Because diabetes impacts your ability to fight off infection, people with the condition are at significant risk of developing oral health problems including decay, cavities, chronic dry mouth, thrush, gum disease, and tooth loss.
Gum disease is a particularly common problem for people with diabetes. In fact, roughly 22% of people with diabetes suffer from gum disease. High blood sugar causes your gums to be far more susceptible to damage and disease, and, in turn, gum disease is also known to increase blood sugar. This means that if you have diabetes, keeping your gums healthy is even more important, and more difficult.
How can I tell if I have gum disease?
There are two main types of gum disease: gingivitis and periodontitis. Gingivitis describes early-stage gum disease. If you notice that you’re experiencing bleeding gums, persistent bad breath, or toothaches, it could be gingivitis. Periodontitis is defined as late-stage gum disease. At this stage, the tissue of your gums and jaw will be damaged, leading to a number of serious problems including tooth loss, changes in speech, and bone damage.
Even if you don’t notice any obvious symptoms of gum disease, it’s important to regularly visit your dentist’s office to examine your gums and screen for this condition, especially for people at an increased risk – like those with diabetes.
With good oral hygiene habits and a trusted dental healthcare provider, the effects of diabetes on your dental well-being can be mitigated so you can continue to have a healthy smile. There are a number of steps you can take to prevent gum disease, including:
- Maintaining good dental hygiene habits like brushing, flossing, and using a gentle mouthwash.
- Going to your dentist’s office regularly (at least twice a year) to get exams, cleanings, and important health screenings.

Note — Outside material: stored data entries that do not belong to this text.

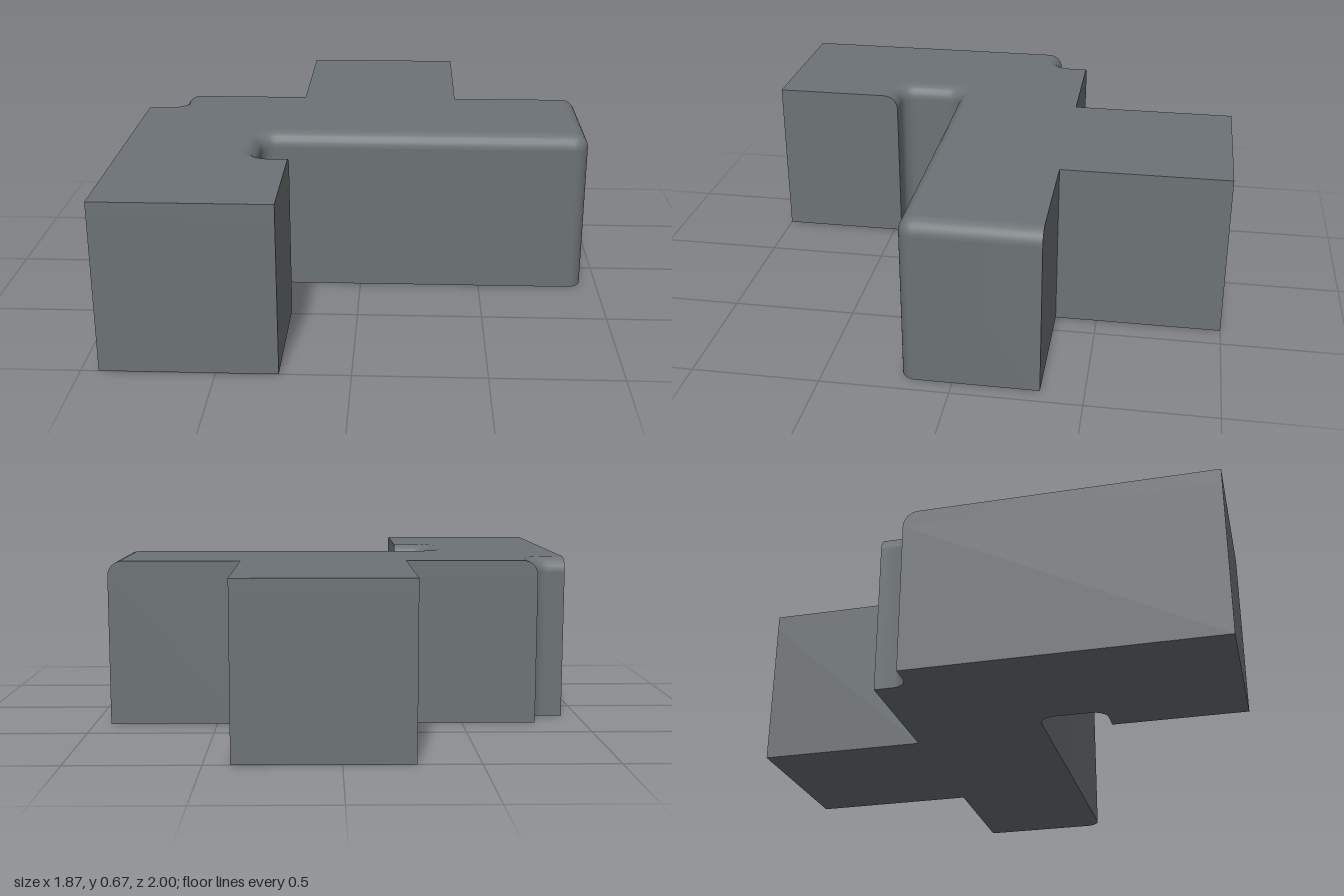
import * as THREE from 'three';
import { toCreasedNormals } from 'three/addons/utils/BufferGeometryUtils.js';

const H = 0.667; // height
const R = 0.06;  // radius of all rounded edges
const STEPS = 10;

// Quarter arc in plan (x, z), from angle a to b
function arc(x, z, radius, a, b) {
  return Array.from({ length: STEPS + 1 }, (_, i) => {
    const t = a + (b - a) * i / STEPS;
    return [x + radius * Math.cos(t), z + radius * Math.sin(t)];
  });
}

// Plan outline; the rounded-over edges move into the body by d
function outline(d) {
  const q = Math.PI / 2;
  return [
    // Long arm, then the notch beside the front leg
    [0.933 - d, -0.333],
    ...arc(0.933 - R, 0.2 - R, R - d, 0, q),
    ...arc(-0.4 + R, 0.2 + R, R + d, -q, -2 * q),
    ...arc(-0.4 + R, 0.467 - R, R + d, 2 * q, q),
    [-0.267, 0.467 + d],
    // Front leg
    [-0.267, 1], [-0.933, 1],
    // Small rear corner notch
    [-0.933, -0.2 + d],
    ...arc(-0.8 - R, -0.2 - R, R + d, q, 0),
    [-0.8 + d, -0.333],
    // Rear arm
    [-0.267, -0.333], [-0.267, -1], [0.4, -1], [0.4, -0.333],
  ];
}

// Skin between stacked outlines, given as { d, y } levels
function loft(levels) {
  const rings = levels.map(({ d, y }) => outline(d).map(([x, z]) => new THREE.Vector3(x, y, z)));
  const points = [];
  for (let k = 0; k + 1 < rings.length; k++) {
    const low = rings[k], high = rings[k + 1], n = low.length;
    for (let i = 0; i < n; i++) {
      const j = (i + 1) % n;
      points.push(low[i], high[i], high[j], low[i], high[j], low[j]);
    }
  }
  return toCreasedNormals(new THREE.BufferGeometry().setFromPoints(points), Math.PI / 6);
}

// Flat face; sign 1 looks up, -1 looks down
function cap(d, y, sign) {
  const shape = new THREE.Shape(outline(d).map(([x, z]) => new THREE.Vector2(x, -sign * z)));
  return new THREE.ShapeGeometry(shape).rotateX(-sign * Math.PI / 2).translate(0, y, 0);
}

export function createModel() {
  const model = new THREE.Group();
  model.name = 'branchedBlock';
  const grey = new THREE.MeshStandardMaterial({ color: 0x6c7275 });
  grey.name = 'slateGrey';

  const add = (name, geometry) => {
    const mesh = new THREE.Mesh(geometry, grey);
    mesh.name = name;
    model.add(mesh);
  };

  const roundLevels = Array.from({ length: STEPS + 1 }, (_, i) => {
    const t = i / STEPS * Math.PI / 2;
    return { d: R * (1 - Math.cos(t)), y: H - R + R * Math.sin(t) };
  });

  add('sideWalls', loft([{ d: 0, y: 0 }, { d: 0, y: H - R }]));
  add('roundedTopEdge', loft(roundLevels));
  add('topFace', cap(R, H, 1));
  add('bottomFace', cap(0, 0, -1));
  return model;
}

- Eating a healthy diet (this will not only help to prevent gum disease, but will also help keep your diabetes in check).

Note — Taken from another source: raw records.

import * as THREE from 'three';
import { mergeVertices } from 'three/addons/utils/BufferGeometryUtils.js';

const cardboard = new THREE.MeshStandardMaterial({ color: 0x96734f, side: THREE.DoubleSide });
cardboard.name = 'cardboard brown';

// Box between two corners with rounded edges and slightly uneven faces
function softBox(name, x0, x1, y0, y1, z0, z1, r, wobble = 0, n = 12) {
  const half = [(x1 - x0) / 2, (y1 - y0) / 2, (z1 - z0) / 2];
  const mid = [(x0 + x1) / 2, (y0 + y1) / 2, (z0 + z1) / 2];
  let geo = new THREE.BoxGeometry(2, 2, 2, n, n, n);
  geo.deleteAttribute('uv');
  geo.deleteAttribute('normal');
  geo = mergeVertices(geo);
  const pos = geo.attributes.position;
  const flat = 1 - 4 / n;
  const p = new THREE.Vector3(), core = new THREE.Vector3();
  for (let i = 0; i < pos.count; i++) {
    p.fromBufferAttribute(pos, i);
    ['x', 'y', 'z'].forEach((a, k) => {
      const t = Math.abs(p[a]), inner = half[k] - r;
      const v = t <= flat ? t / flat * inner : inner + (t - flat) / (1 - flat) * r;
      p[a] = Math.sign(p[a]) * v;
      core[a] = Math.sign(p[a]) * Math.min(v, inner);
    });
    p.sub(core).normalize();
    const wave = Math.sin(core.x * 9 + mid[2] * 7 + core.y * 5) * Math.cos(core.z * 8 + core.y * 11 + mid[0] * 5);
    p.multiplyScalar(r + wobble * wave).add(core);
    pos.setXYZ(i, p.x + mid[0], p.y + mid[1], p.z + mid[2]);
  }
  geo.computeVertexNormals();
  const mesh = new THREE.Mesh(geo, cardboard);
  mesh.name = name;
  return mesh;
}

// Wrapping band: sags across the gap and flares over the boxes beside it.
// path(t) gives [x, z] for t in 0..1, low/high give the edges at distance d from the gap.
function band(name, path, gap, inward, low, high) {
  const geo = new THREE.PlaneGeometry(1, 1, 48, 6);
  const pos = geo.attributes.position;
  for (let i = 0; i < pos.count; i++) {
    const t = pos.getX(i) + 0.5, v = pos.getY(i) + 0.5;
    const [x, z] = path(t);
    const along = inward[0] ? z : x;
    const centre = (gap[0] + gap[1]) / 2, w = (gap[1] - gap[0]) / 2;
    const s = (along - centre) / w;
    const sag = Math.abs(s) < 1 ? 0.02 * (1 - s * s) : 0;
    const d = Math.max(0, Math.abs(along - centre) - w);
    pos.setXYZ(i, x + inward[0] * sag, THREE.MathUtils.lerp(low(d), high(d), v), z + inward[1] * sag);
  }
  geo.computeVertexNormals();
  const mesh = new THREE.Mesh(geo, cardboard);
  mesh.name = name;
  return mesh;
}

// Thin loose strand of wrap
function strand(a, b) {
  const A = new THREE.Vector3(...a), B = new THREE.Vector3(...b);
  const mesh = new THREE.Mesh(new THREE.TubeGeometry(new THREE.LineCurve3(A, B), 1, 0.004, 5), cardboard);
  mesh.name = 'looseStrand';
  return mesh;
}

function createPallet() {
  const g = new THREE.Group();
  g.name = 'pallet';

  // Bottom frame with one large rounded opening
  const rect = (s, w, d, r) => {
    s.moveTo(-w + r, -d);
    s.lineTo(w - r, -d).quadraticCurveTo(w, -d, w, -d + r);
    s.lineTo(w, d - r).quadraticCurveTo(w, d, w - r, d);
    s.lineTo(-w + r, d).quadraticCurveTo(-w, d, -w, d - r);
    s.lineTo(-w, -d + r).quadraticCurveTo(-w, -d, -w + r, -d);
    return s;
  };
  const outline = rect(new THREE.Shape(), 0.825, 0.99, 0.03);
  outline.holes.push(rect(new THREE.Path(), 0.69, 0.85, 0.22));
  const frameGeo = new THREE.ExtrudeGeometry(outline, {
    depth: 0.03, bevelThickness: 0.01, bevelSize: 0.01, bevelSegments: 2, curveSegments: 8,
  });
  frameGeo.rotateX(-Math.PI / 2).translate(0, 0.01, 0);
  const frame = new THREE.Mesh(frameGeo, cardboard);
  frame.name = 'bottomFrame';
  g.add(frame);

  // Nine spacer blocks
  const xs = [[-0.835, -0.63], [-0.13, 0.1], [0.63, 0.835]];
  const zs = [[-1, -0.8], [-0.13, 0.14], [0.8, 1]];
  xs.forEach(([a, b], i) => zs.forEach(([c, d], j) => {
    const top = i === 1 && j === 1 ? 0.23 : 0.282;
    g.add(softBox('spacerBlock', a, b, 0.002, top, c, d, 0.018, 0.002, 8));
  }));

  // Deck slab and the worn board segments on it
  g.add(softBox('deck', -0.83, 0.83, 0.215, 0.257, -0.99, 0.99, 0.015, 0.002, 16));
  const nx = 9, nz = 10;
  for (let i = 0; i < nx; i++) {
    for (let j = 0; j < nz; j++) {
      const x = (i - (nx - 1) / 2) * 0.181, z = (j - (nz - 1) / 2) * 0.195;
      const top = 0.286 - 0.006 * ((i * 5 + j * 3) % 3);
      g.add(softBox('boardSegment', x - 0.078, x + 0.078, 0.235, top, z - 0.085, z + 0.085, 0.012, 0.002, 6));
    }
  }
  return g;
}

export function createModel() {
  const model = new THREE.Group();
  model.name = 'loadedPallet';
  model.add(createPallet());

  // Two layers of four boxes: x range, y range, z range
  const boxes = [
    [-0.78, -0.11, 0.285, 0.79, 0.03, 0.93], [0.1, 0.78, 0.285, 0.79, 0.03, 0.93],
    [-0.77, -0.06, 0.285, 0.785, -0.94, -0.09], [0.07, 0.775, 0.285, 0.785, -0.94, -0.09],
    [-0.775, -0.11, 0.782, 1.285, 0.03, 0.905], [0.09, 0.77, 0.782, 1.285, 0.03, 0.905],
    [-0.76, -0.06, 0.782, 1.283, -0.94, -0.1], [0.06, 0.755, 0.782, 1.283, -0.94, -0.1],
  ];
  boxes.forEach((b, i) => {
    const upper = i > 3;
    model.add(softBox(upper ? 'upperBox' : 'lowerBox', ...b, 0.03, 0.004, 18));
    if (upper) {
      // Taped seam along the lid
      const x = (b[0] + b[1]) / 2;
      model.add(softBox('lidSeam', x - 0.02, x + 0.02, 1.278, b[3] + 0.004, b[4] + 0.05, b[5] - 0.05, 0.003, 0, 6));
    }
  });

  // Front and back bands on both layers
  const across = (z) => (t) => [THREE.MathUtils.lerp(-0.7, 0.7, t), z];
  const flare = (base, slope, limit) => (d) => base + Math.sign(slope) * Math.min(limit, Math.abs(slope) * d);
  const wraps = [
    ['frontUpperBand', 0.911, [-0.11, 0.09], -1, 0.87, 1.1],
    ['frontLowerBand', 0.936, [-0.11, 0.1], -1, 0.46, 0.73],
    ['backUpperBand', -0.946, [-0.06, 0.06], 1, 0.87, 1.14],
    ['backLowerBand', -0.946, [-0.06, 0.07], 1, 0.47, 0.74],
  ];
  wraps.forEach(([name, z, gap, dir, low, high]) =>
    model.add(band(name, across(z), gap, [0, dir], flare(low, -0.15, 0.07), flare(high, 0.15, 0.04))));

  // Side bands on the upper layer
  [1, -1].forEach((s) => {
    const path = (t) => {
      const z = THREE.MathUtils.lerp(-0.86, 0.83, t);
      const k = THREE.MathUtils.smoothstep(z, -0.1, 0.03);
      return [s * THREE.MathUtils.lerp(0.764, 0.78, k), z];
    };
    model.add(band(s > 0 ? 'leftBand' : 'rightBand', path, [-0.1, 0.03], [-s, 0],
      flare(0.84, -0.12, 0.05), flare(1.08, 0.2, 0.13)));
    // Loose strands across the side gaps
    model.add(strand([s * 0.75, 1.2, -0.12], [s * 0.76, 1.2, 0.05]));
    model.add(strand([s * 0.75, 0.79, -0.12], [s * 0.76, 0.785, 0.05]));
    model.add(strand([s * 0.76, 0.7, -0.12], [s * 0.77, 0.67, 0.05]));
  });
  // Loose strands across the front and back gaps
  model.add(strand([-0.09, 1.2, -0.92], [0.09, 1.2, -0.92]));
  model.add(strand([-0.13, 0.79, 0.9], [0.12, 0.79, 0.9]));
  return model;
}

How to treat gum disease
While prevention is the easiest way to avoid the negative effects of gum disease, it’s not always that simple, especially for people with diabetes who are at a naturally greater risk. Fortunately, there are a number of effective treatment options, even for severe cases.
At Sedation Dentistry of Sunny Isles, we offer high-tech treatment options that offer you great results quickly and with as little discomfort as possible. Our LANAP Laser Treatment for gum disease uses ultrasonic technology to remove bacteria, heal damaged gums, and promote natural bone growth. This treatment is minimally invasive and can be completed in just 90 minutes, and you should be fully healed the very next day!
Get effective comprehensive dental care at Sedation Dentistry of Sunny Isles.
Quality dental healthcare is essential, not just to your oral health, but to your overall well-being. For people with diabetes, the link between their teeth and gums and their general health is even more apparent. Our experienced, award-winning team at Sedation Dentistry of Sunny Isles is dedicated to offering the best in dental care for all our patients.
Call us at (786) 629-1503 or book your appointment online today!